Public Building (local): Our iconic State Capitol, designed in 1905 by architect Cass Gilbert. The Beaux-Arts building has beautiful and historic spaces, materials, and ornamentation—as well as a vast art collection.
Inspiring Neighborhood (local): Northeast Minneapolis continues to be a microcosm of our world in terms of diverse ethnic background, businesses, and housing. The concentration of talented artists and the three new brewpubs are fun too!
Public Building (international): Saynatsalo Town Hall by Alvar Aalto is an incredible building set in the natural landscape on an island in Finland, rich with natural materials and perfect scale. My husband and I eloped and were married there.

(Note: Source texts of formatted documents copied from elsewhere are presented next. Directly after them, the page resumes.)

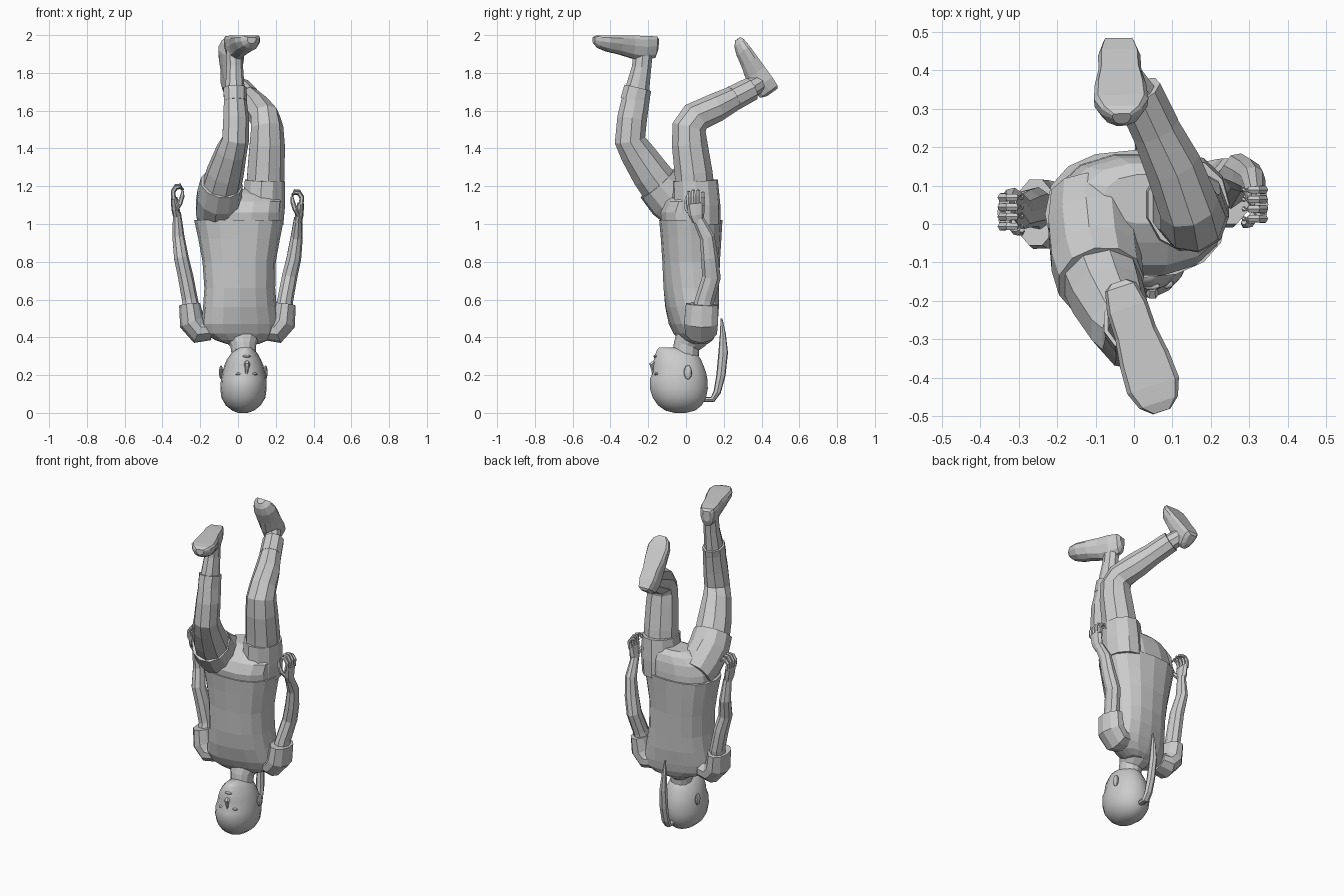
import bpy, bmesh
from math import cos, sin, pi
from mathutils import Vector as V


def skin(name, rings, caps=True):
    """Bridge a list of equally sized point rings into one mesh."""
    bm = bmesh.new()
    loops = [[bm.verts.new(p) for p in r] for r in rings]
    n = len(loops[0])
    for a, b in zip(loops, loops[1:]):
        for i in range(n):
            j = (i + 1) % n
            bm.faces.new((a[i], a[j], b[j], b[i]))
    if caps:
        bm.faces.new(loops[0][::-1])
        bm.faces.new(loops[-1])
    bmesh.ops.recalc_face_normals(bm, faces=bm.faces)
    me = bpy.data.meshes.new(name)
    bm.to_mesh(me)
    bm.free()
    ob = bpy.data.objects.new(name, me)
    bpy.context.collection.objects.link(ob)
    return ob


def se(a, k):
    c = cos(a)
    return (abs(c) ** k) * (1 if c >= 0 else -1)


def stack(name, rows, n=14, k=0.85):
    """Horizontal sections: z, x min, x max, y min, y max."""
    rings = []
    for z, x0, x1, y0, y1 in rows:
        rings.append([V(((x0 + x1) / 2 + (x1 - x0) / 2 * se(2 * pi * i / n, k),
                         (y0 + y1) / 2 + (y1 - y0) / 2 * se(2 * pi * i / n - pi / 2, k), z))
                      for i in range(n)])
    return skin(name, rings)


def tube(name, pts, n=9):
    """Path points: x, y, z, radius across, radius in depth."""
    ps = [V(p[:3]) for p in pts]
    rings = []
    for i, p in enumerate(pts):
        t = V((0, 0, 0))
        if i:
            t += (ps[i] - ps[i - 1]).normalized()
        if i < len(ps) - 1:
            t += (ps[i + 1] - ps[i]).normalized()
        t.normalize()
        ref = V((1, 0, 0)) if abs(t.x) < 0.85 else V((0, 0, -1 if t.x > 0 else 1))
        u = (ref - t * ref.dot(t)).normalized()
        w = t.cross(u)
        rv = p[4] if len(p) > 4 else p[3]
        rings.append([ps[i] + u * p[3] * cos(2 * pi * j / n) + w * rv * sin(2 * pi * j / n)
                      for j in range(n)])
    return skin(name, rings)


def foot(name, heel, toe, up):
    """Shoe sections along the sole: position, half width, height, toe spring."""
    heel, toe, up = V(heel), V(toe), V(up)
    d = toe - heel
    side = d.cross(up).normalized()
    up = side.cross(d).normalized()
    rings = []
    for t, w, h, s in ((0, .022, .08, .015), (.04, .042, .115, .003), (.2, .055, .13, 0), (.4, .056, .12, 0),
                       (.6, .067, .1, 0), (.8, .071, .085, 0), (.93, .053, .068, .003), (1, .024, .045, .012)):
        c = heel + d * t
        rings.append([c + side * w * a + up * (s + (h - s) * b) for a, b in
                      ((-.85, 0), (.85, 0), (1, .15), (.97, .45), (.7, .82), (.25, 1),
                       (-.25, 1), (-.7, .82), (-.97, .45), (-1, .15))])
    return skin(name, rings)


def ball(name, loc, scale, seg=10, rings=6):
    bpy.ops.mesh.primitive_uv_sphere_add(segments=seg, ring_count=rings, radius=1, location=loc)
    ob = bpy.context.object
    ob.name, ob.scale = name, scale
    return ob


# head, upside down with the crown on the ground
head = stack("head", [
    (0.0, 0, .05, -.06, 0), (.012, -.03, .085, -.11, .05), (.04, -.065, .12, -.15, .085),
    (.08, -.088, .145, -.178, .108), (.13, -.094, .152, -.194, .118), (.18, -.09, .15, -.194, .115),
    (.215, -.083, .143, -.177, .108), (.25, -.073, .135, -.178, .095), (.285, -.058, .12, -.172, .08),
    (.312, -.038, .105, -.164, .06), (.333, -.015, .088, -.155, .02), (.347, .012, .068, -.142, -.06)], 18, 1)
head.data.polygons.foreach_set("use_smooth", [True] * len(head.data.polygons))

# face details
tube("nose", [(.045, -.172, .2, .006), (.047, -.178, .235, .01), (.048, -.182, .257, .017, .015),
              (.048, -.168, .268, .012)], 6)
ball("lips", (.045, -.162, .3), (.024, .01, .008))
for x, y in ((.004, -.17), (.086, -.156)):
    ball("eye", (x, y, .206), (.018, .012, .008))
for x in (-.09, .146):
    ball("ear", (x, .01, .215), (.011, .022, .038))

# neck and ponytail
tube("neck", [(.03, -.01, .24, .07, .075), (.03, -.002, .31, .064, .07), (.028, .003, .355, .068, .07),
              (.024, .03, .395, .095, .085), (.02, .045, .44, .12, .09)], 12)
tube("ponytail", [(.03, .09, .07, .02, .014), (.03, .14, .07, .024, .016), (.03, .165, .11, .025, .02),
                  (.027, .185, .2, .025, .025), (.022, .197, .32, .022, .026),
                  (.018, .195, .42, .014, .016), (.016, .188, .5, .005, .005)], 7)

# shirt, with the shoulders twisted against the hips
shirt = stack("shirt", [
    (.365, -.06, .11, .0, .11), (.385, -.12, .16, -.03, .135), (.42, -.18, .215, -.055, .15),
    (.47, -.195, .22, -.08, .16), (.56, -.185, .205, -.105, .172), (.66, -.178, .197, -.118, .176),
    (.8, -.188, .2, -.125, .18), (.92, -.21, .222, -.133, .187), (1.02, -.232, .242, -.142, .193)], 16)
for v in shirt.data.vertices:
    v.co.y += .2 * (v.co.x - .02) * max(0, min(1, (.85 - v.co.z) / .4))

# shorts: pelvis and two leg openings
stack("shorts_pelvis", [
    (.98, -.215, .23, -.13, .185), (1.06, -.212, .235, -.138, .183), (1.12, -.19, .24, -.11, .175),
    (1.16, -.14, .22, -.05, .16), (1.185, -.08, .16, .0, .13)], 14)
tube("shorts_leg_front", [(-.11, .075, 1.04, .11, .115), (-.108, .0, 1.085, .12, .135),
                          (-.1, -.09, 1.145, .12, .128), (-.087, -.15, 1.215, .114, .118)], 11)
tube("shorts_leg_rear", [(.13, .055, 1.0, .11, .13), (.135, .055, 1.1, .114, .128),
                         (.14, .05, 1.23, .108, .12)], 11)

# front leg
tube("front_leg", [(-.1, -.1, 1.15, .108, .112), (-.068, -.19, 1.27, .1, .103),
                   (-.035, -.265, 1.385, .083, .09), (-.015, -.297, 1.445, .073, .083),
                   (-.012, -.285, 1.56, .07, .08), (-.017, -.262, 1.68, .06, .074)], 9)
tube("front_cuff", [(-.015, -.272, 1.65, .062, .077), (-.018, -.255, 1.72, .064, .074)], 9)
tube("front_ankle", [(-.018, -.26, 1.7, .054, .066), (-.018, -.235, 1.83, .045, .052),
                     (-.02, -.225, 1.93, .045, .052)], 9)
foot("front_foot", (-.04, -.15, 1.995), (.072, -.488, 2.0), (0, 0, -1))

# rear leg
tube("rear_leg", [(.14, .05, 1.15, .1, .105), (.145, .04, 1.27, .102, .102), (.152, .02, 1.42, .096, .096),
                  (.152, .016, 1.51, .088, .092), (.142, .05, 1.565, .08, .085),
                  (.1, .155, 1.615, .075, .078), (.045, .27, 1.675, .062, .064)], 9)
tube("rear_cuff", [(.055, .25, 1.665, .065, .068), (.01, .345, 1.715, .063, .064)], 9)
tube("rear_ankle", [(.025, .31, 1.7, .054), (-.02, .38, 1.74, .048), (-.045, .425, 1.775, .04)], 9)
foot("rear_foot", (-.04, .495, 1.725), (-.032, .297, 1.997), (0, -.81, -.58))

# arms: sleeve, elbow and hand depth, side, and x/z placement differ left and right
for side, cx, ys, ye, yh, dz in ((-1, -.016, .025, .04, .03, .03), (1, .01, .08, .135, .05, 0)):
    tag = "left" if side < 0 else "right"
    X = lambda v: cx + side * v
    tube(tag + "_sleeve", [(X(.13), ys, .44, .055, .075), (X(.19), ys, .435, .07, .088),
                           (X(.228), ys, .48, .068, .094), (X(.24), ys + .005, .575, .056, .09)], 10)
    tube(tag + "_arm", [(X(.225), ys, .5, .05, .06), (X(.24), ys + .02, .6, .043, .052),
                        (X(.262), ye, .72, .042, .05), (X(.285), ye - .01, .82, .04, .046),
                        (X(.3), (ye + yh) / 2 + .02, .93, .033, .04),
                        (X(.308), yh + .012, 1.03 + dz, .022, .03)], 9)
    tube(tag + "_palm", [(X(.308), yh + .012, 1.01 + dz, .02, .028), (X(.315), yh + .005, 1.05 + dz, .022, .042),
                         (X(.322), yh, 1.11 + dz, .018, .048)], 8)
    for i, k in enumerate((.9, 1, 1, .85)):
        y = yh - .036 + .025 * i
        tube(tag + "_finger", [(X(.324), y, 1.1 + dz, .013), (X(.328), y, 1.1 + dz + .045 * k, .012),
                               (X(.312), y, 1.1 + dz + .072 * k, .011), (X(.29), y, 1.1 + dz + .075 * k, .01),
                               (X(.276), y, 1.1 + dz + .055 * k, .007)], 6)
    tube(tag + "_thumb", [(X(.31), yh - .02, 1.05 + dz, .014), (X(.292), yh - .045, 1.08 + dz, .014),
                          (X(.28), yh - .05, 1.115 + dz, .012), (X(.276), yh - .045, 1.145 + dz, .007)], 6)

Inspiring City (international): Wherever I’ve last visited.
Room to Design: Everyone gathers in their kitchen, which reflects family life and individual cultures.
Material/Design Trend: Made in the USA!
To see more photos of projects by Ben Awes and Rosemary McMonigal,